And their mom, Laurie Pankuck-Weyrauch, was an all-state soccer player and All-Union County in basketball and softball at Gov. Livingston High School in Berkeley Heights in the mid-1980s before graduating from Susquehanna University, where her four-year basketball career earned her a place in that college's Hall of Fame.

"My mom got us involved in sports from the  beginning when we were young," Chrissy said. "Alex always pushed me to rise up to the next level and she taught me everything. We are completely different players, but if she went for a run to get in shape, it encouraged me to go for a run to follow her example."

Laurie pointed out that Chrissy has been able to hone her talent by emulating some of her older sister's skills. "Alex is equally strong with her left and right foot," Laurie said. "And now Chrissy has a good left foot, which you really need."

Their path to prominence in soccer--as well as basketball, where Chrissy averaged 11.5 points per game for Ridge as a junior last winter--was partially paved by having a mother who grew up at a time when girls' soccer was just beginning to gain more widespread acceptance in New Jersey.

In fact, Laurie was a freshman on the first varsity girls' soccer team at Gov. Livingston in 1983.

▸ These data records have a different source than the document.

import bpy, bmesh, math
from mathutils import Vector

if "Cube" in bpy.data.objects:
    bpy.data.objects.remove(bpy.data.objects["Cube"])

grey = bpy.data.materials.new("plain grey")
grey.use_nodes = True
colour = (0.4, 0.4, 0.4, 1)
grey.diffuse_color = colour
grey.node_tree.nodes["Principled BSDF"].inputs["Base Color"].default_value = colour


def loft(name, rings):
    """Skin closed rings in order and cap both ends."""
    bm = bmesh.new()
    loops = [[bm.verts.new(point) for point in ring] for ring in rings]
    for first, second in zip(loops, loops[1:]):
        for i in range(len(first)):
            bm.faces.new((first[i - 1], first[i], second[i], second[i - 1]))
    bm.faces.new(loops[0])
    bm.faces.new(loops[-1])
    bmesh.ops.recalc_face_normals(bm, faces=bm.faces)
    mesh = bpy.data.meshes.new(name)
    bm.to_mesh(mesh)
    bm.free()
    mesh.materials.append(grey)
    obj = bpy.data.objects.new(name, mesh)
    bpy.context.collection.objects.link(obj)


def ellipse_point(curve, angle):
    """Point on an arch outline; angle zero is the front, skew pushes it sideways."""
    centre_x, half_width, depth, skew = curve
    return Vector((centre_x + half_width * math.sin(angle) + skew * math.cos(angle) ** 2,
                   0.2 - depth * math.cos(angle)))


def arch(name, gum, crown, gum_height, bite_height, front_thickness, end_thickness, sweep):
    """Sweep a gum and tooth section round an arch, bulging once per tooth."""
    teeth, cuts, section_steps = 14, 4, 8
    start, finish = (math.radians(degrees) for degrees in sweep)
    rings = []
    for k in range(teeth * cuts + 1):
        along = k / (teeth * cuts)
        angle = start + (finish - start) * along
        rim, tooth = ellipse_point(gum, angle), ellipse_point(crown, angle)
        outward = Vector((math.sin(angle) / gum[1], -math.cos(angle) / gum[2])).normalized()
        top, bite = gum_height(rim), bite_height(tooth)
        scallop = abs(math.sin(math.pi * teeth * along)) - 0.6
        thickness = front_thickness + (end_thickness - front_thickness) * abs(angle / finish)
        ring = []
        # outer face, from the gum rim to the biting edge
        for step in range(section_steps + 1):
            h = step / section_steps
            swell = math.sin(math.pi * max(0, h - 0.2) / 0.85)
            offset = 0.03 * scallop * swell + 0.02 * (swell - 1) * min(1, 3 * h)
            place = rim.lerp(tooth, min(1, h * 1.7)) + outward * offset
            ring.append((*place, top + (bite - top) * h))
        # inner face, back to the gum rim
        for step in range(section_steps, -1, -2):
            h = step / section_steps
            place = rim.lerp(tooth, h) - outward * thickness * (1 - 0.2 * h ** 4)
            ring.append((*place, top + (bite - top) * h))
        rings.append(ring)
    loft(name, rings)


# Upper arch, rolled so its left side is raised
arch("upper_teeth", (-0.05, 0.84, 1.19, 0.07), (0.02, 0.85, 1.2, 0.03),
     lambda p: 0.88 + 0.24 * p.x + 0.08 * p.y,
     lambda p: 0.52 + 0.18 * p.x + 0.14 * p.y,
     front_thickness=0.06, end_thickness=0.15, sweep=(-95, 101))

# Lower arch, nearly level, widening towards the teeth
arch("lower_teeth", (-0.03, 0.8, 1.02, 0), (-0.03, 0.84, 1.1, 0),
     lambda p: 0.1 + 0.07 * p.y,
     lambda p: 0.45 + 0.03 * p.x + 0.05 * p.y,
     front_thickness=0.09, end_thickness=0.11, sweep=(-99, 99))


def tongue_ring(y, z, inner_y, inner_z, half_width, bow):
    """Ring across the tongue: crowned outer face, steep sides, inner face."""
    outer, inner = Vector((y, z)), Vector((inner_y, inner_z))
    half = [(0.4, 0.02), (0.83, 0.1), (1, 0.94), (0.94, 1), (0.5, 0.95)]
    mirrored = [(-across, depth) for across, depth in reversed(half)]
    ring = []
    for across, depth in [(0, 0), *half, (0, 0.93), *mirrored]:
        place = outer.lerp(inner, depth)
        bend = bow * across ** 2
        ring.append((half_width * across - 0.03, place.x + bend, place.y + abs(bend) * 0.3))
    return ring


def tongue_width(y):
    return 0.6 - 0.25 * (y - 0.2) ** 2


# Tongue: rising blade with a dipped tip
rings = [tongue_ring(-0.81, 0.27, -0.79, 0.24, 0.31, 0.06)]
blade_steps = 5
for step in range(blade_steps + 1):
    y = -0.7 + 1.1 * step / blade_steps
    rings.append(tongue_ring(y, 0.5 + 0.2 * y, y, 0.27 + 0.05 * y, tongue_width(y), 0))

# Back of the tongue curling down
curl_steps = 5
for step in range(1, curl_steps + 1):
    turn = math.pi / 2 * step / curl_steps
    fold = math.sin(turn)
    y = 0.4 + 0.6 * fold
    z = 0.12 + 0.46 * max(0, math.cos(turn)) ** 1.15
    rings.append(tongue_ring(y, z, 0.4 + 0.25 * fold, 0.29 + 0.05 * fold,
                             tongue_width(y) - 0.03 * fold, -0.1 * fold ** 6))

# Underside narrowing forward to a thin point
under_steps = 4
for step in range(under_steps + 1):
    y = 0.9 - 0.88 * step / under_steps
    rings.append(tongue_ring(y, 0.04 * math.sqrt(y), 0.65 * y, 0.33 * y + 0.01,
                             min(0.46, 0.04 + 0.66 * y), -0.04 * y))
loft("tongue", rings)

"We were like pioneers," Laurie Weyrauch said of her own high school soccer team. "The opportunities in soccer have come so far in 30 years. We taught ourselves back in those days. We didn't have anybody teaching us the game. Our parents coached us."

Laurie's late father, Robert Pankuck, helped start the youth soccer program in Berkeley Heights when Laurie was young.

"I started coaching the girls' team when they were little," said Laurie, who was also a 1,000-point scorer in basketball in high school. "But, where we had faculty teachers coaching soccer, my daughters have had some great mentors. Look how far it has come for these kids; (Ridge head coach) Katie Donahue was a four-year starter for the Boston College women's soccer team."

The Weyrauch family, like so many in Basking Ridge and throughout New Jersey, were enthralled watching Team USA win the Women's World Cup earlier this summer, and it had additional meaning locally because Ridge High School graduate Tobin Heath was on the team.

In the spring, Chrissy plays for Jersey United Soccer Club. During her junior year, she made an early decision to attend Holy Cross University, where she is looking forward to playing with her older sister again.

Chrissy has helped "pay forward" the volunteerism of both her mother and grandfather in the sport by helping to run soccer camps in Basking Ridge during the summer. Now, with a highly anticipated varsity season about to get under way, Chrissy is looking forward to making the transition from center forward to attacking center midfielder in Ridge's new alignment.

"I think we are better than we were last year," said Chrissy, whose teammates include highly regarded defender Erin Convery. "We have more confidence, all our scrimmages have gone well, and our rivalries in the Skyland Conference are like a bloodbath, it's so competitive."